((

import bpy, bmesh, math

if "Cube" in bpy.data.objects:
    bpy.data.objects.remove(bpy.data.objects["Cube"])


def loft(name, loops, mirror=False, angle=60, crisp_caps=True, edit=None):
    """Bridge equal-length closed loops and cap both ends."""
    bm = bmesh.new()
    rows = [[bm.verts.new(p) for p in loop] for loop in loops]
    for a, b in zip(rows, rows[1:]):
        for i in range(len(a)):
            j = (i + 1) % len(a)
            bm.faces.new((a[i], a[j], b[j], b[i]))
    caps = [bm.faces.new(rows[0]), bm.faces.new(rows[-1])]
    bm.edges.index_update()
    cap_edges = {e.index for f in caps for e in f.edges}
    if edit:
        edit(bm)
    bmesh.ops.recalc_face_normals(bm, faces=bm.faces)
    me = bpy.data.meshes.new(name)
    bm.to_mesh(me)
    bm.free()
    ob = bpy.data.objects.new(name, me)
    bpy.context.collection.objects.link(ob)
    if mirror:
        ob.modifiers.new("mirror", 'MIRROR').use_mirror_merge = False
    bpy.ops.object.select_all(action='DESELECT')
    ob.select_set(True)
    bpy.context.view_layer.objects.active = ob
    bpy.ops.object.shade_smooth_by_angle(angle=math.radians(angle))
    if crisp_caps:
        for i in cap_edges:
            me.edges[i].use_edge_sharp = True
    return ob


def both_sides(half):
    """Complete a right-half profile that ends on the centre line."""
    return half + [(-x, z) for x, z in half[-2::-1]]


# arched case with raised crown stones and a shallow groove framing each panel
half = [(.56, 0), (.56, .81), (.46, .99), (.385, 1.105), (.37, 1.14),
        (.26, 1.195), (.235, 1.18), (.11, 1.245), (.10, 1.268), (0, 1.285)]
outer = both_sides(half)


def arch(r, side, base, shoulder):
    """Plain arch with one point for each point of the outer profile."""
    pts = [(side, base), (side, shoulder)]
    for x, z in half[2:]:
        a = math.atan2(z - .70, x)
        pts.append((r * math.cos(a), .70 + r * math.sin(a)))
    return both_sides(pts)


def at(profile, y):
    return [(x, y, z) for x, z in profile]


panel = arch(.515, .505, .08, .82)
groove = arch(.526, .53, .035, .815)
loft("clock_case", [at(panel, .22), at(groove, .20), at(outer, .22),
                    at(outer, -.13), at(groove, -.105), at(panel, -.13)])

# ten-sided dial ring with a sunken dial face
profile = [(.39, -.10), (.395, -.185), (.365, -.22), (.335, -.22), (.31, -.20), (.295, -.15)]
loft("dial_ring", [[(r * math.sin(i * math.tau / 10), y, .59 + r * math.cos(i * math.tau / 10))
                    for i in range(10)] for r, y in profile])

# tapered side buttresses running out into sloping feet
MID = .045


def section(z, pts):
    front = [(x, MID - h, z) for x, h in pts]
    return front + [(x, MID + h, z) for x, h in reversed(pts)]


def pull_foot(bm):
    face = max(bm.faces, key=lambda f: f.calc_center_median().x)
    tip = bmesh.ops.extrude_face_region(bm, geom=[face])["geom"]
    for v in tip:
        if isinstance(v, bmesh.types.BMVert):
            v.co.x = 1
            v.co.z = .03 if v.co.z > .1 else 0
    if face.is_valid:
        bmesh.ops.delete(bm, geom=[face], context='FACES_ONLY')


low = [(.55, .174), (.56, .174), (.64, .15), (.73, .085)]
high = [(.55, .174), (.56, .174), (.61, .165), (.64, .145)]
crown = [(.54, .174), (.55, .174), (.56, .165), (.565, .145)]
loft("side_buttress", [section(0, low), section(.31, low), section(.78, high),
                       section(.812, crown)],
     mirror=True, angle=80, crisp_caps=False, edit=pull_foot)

))

Which lines of the data include the string "profile"? Find them and copy each one.

▶ _SOLUTION_:
    """Complete a right-half profile that ends on the centre line."""
    """Plain arch with one point for each point of the outer profile."""
def at(profile, y):
    return [(x, y, z) for x, z in profile]
profile = [(.39, -.10), (.395, -.185), (.365, -.22), (.335, -.22), (.31, -.20), (.295, -.15)]
                    for i in range(10)] for r, y in profile])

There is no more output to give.